▼
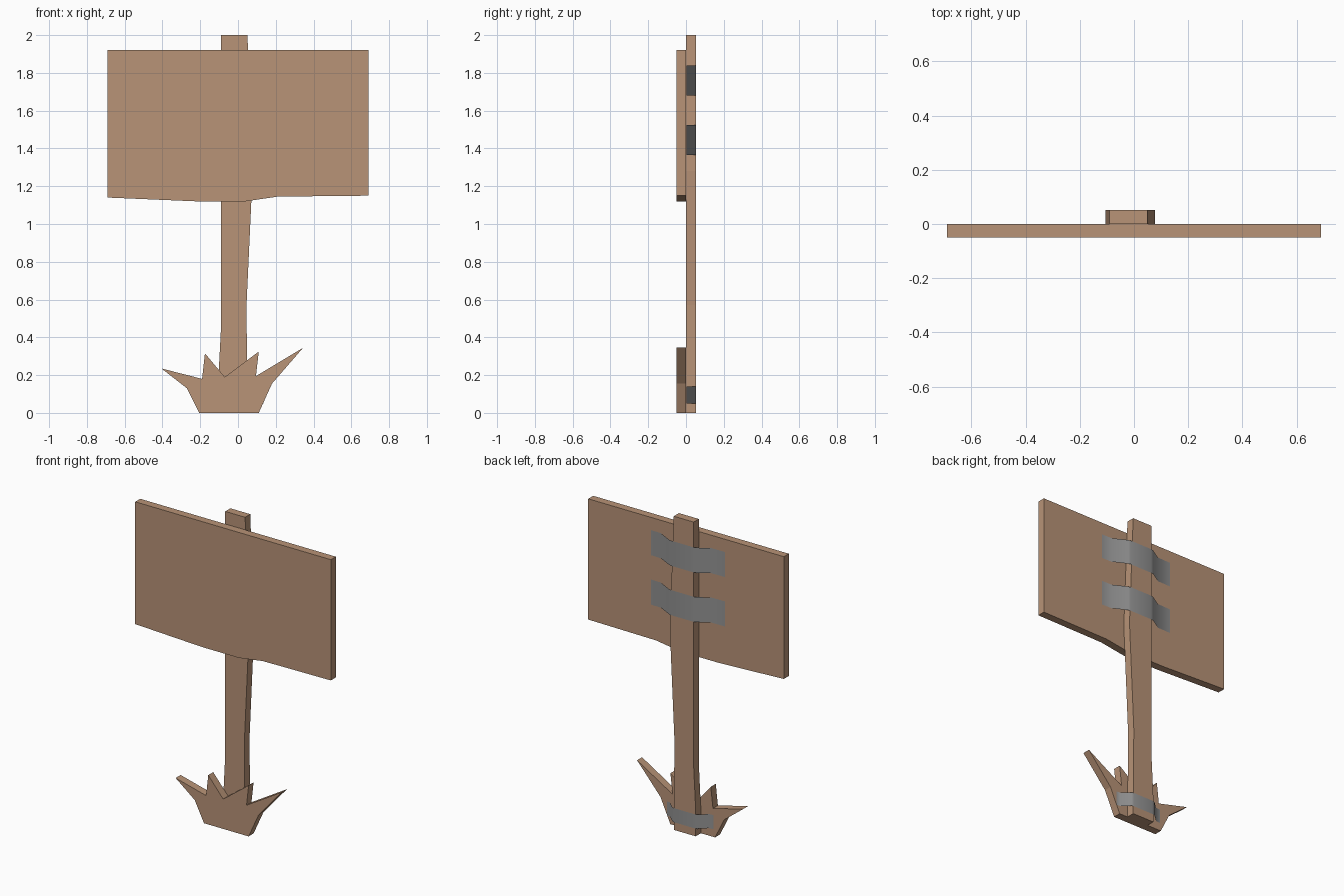
import bpy, bmesh

if "Cube" in bpy.data.objects:
    bpy.data.objects.remove(bpy.data.objects["Cube"])


def material(name, rgb):
    m = bpy.data.materials.new(name)
    m.diffuse_color = (*rgb, 1.0)
    m.use_nodes = True
    m.node_tree.nodes["Principled BSDF"].inputs["Base Color"].default_value = m.diffuse_color
    return m


cardboard = material("cardboard_brown", (0.479, 0.292, 0.184))
tape_grey = material("tape_grey", (0.29, 0.29, 0.29))


def finish(bm, name, mat):
    me = bpy.data.meshes.new(name)
    bm.to_mesh(me)
    bm.free()
    me.materials.append(mat)
    ob = bpy.data.objects.new(name, me)
    bpy.context.collection.objects.link(ob)
    return ob


def cutout(name, outline, y0, y1):
    """Flat (x, z) outline extruded from y0 to y1."""
    bm = bmesh.new()
    face = bm.faces.new([bm.verts.new((x, y0, z)) for x, z in outline])
    ext = bmesh.ops.extrude_face_region(bm, geom=[face])
    for v in ext["geom"]:
        if isinstance(v, bmesh.types.BMVert):
            v.co.y = y1
    bmesh.ops.recalc_face_normals(bm, faces=bm.faces)
    return finish(bm, name, mat=cardboard)


def tape(name, path, z0, z1):
    """Thin smooth strip following an (x, y) path, facing the back."""
    bm = bmesh.new()
    low = [bm.verts.new((x, y, z0)) for x, y in path]
    high = [bm.verts.new((x, y, z1)) for x, y in path]
    for i in range(len(path) - 1):
        f = bm.faces.new((low[i], high[i], high[i + 1], low[i + 1]))
        f.smooth = True
    bm.normal_update()
    if bm.faces[:][0].normal.y < 0:
        bmesh.ops.reverse_faces(bm, faces=bm.faces[:])
    return finish(bm, name, tape_grey)


# sign board with a slightly sagging lower edge
cutout("sign_board", [(-0.69, 1.92), (-0.69, 1.14), (-0.22, 1.12), (0.04, 1.12),
                      (0.21, 1.145), (0.69, 1.15), (0.69, 1.92)], -0.05, 0.0)

# uneven post behind the board
cutout("post", [(-0.09, 2.0), (-0.09, 0.45), (-0.105, 0.16), (-0.105, 0.0), (0.05, 0.0),
                (0.045, 0.57), (0.078, 1.28), (0.05, 2.0)], 0.0, 0.052)

# grass tuft at the foot
cutout("grass_tuft", [(-0.205, 0), (0.11, 0), (0.18, 0.155), (0.345, 0.345), (0.095, 0.195),
                      (0.11, 0.325), (-0.07, 0.19), (-0.175, 0.315), (-0.19, 0.18),
                      (-0.405, 0.235), (-0.27, 0.13)], -0.05, 0.0)

# tape strips wrapping over the post
wide = [(-0.275, 0.002), (-0.18, 0.004), (-0.105, 0.05), (-0.085, 0.054),
        (0.07, 0.054), (0.085, 0.05), (0.175, 0.004), (0.246, 0.002)]
narrow = [(-0.197, 0.002), (-0.165, 0.004), (-0.115, 0.05), (-0.095, 0.054),
          (0.045, 0.054), (0.06, 0.05), (0.11, 0.004), (0.134, 0.002)]
for name, path, z0, z1 in (("upper_tape", wide, 1.68, 1.84),
                           ("lower_tape", wide, 1.365, 1.525),
                           ("foot_tape", narrow, 0.05, 0.14)):
    tape(name, path, z0, z1)
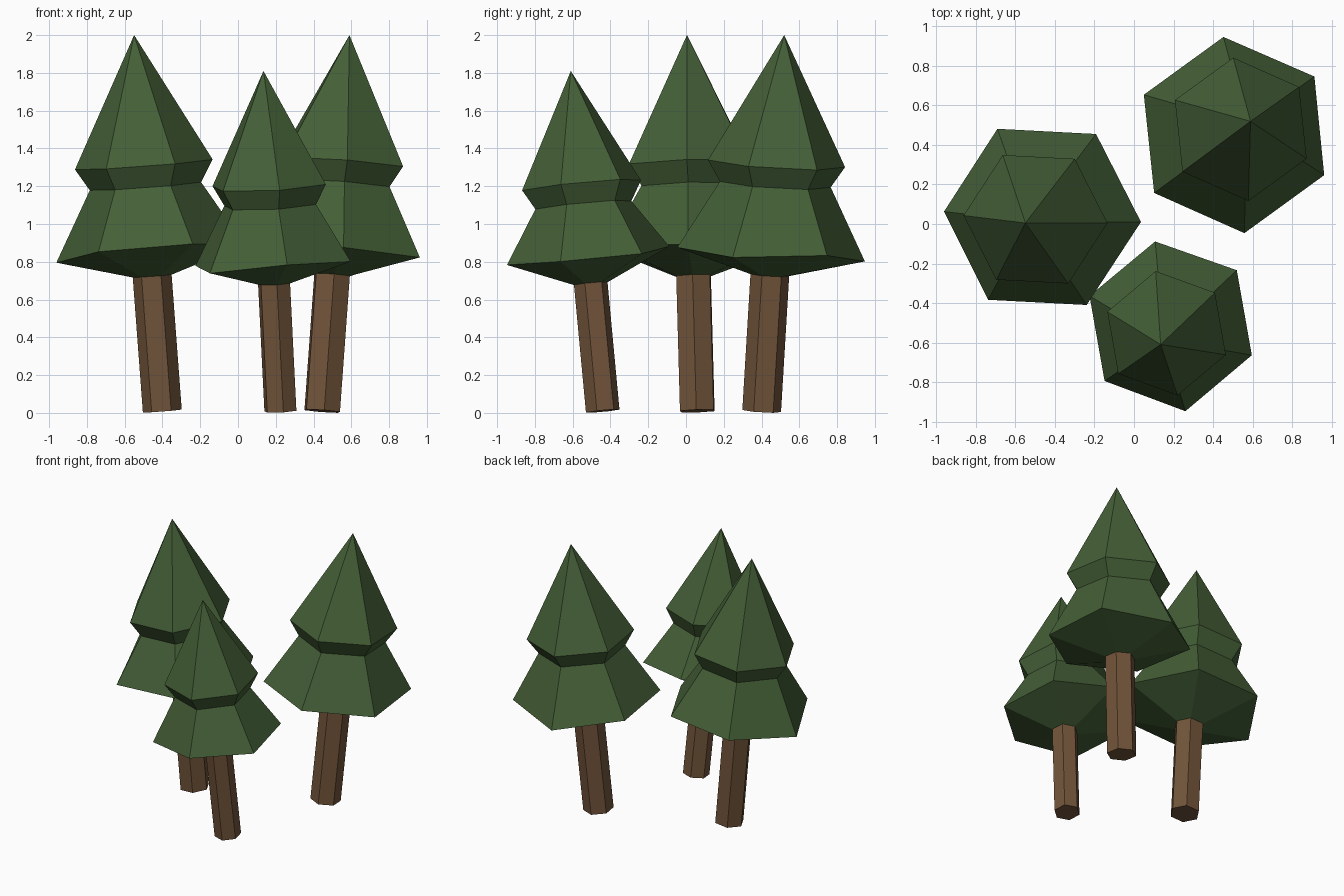
import bpy, bmesh, math

if "Cube" in bpy.data.objects:
    bpy.data.objects.remove(bpy.data.objects["Cube"])


def material(name, rgb):
    m = bpy.data.materials.new(name)
    m.diffuse_color = (*rgb, 1)
    m.use_nodes = True
    m.node_tree.nodes["Principled BSDF"].inputs["Base Color"].default_value = m.diffuse_color
    return m


BARK = material("bark_brown", (0.165, 0.088, 0.042))
LEAF = material("needle_green", (0.058, 0.115, 0.038))


class Tree:
    """Leaning six-sided tree: rings stay square to the leaning axis."""

    def __init__(self, base, tip, angle):
        self.base, self.tip, self.angle = base, tip, angle
        self.lean = [(tip[i] - base[i]) / tip[2] for i in (0, 1)]

    def ring(self, bm, r, heights):
        sx, sy = self.lean
        verts = []
        for k, h in enumerate(heights):
            a = math.radians(self.angle + 60 * k)
            dx, dy = r * math.cos(a), r * math.sin(a)
            verts.append(bm.verts.new((self.base[0] + sx * h + dx,
                                       self.base[1] + sy * h + dy,
                                       h - sx * dx - sy * dy)))
        return verts

    def build(self, name, rings, mat, pointed):
        bm = bmesh.new()
        loops = [self.ring(bm, r, h if isinstance(h, list) else [h] * 6) for r, h in rings]
        for lo, hi in zip(loops, loops[1:]):
            for k in range(6):
                j = (k + 1) % 6
                bm.faces.new((lo[k], lo[j], hi[j], hi[k]))
        bm.faces.new(loops[0][::-1])
        top = loops[-1]
        if pointed:
            tip = bm.verts.new(self.tip)
            for k in range(6):
                bm.faces.new((top[k], top[(k + 1) % 6], tip))
        else:
            bm.faces.new(top)
        bmesh.ops.recalc_face_normals(bm, faces=bm.faces)
        me = bpy.data.meshes.new(name)
        bm.to_mesh(me)
        bm.free()
        me.materials.append(mat)
        bpy.context.collection.objects.link(bpy.data.objects.new(name, me))


# name, base, tip, ring angle, width scale, under / skirt / waist / brim heights
TREES = [
    ("left", (-0.40, 0.06), (-0.55, 0.005, 2.0), 177, 1.0,
     0.725, [0.832, 0.885, 0.89, 0.855, 0.86, 0.86], 1.2, 1.315),
    ("front", (0.225, -0.44), (0.135, -0.61, 1.81), 220, 0.875,
     0.685, [0.782, 0.82, 0.795, 0.80, 0.845, 0.785], 1.1, 1.205),
    ("back", (0.445, 0.40), (0.59, 0.52, 2.0), -24, 1.0,
     0.73, [0.844, 0.88, 0.828, 0.85, 0.85, 0.85], 1.21, 1.32),
]

for name, base, tip, angle, w, under, skirt, waist, brim in TREES:
    t = Tree(base, tip, angle)
    # trunk
    t.build(name + "_trunk", [(0.103 * w, 0.01), (0.103 * w, under + 0.01)], BARK, False)
    # foliage: underside, flared skirt, waist, upper brim, tip
    t.build(name + "_foliage", [(0.105 * w, under), (0.5 * w, skirt),
                                (0.295 * w, waist), (0.365 * w, brim)], LEAF, True)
▲
● Work instructions: Filter the data above down to lines with the word "verts", and copy them.

● Answer space:
    face = bm.faces.new([bm.verts.new((x, y0, z)) for x, z in outline])
    low = [bm.verts.new((x, y, z0)) for x, y in path]
    high = [bm.verts.new((x, y, z1)) for x, y in path]
        verts = []
            verts.append(bm.verts.new((self.base[0] + sx * h + dx,
        return verts
            tip = bm.verts.new(self.tip)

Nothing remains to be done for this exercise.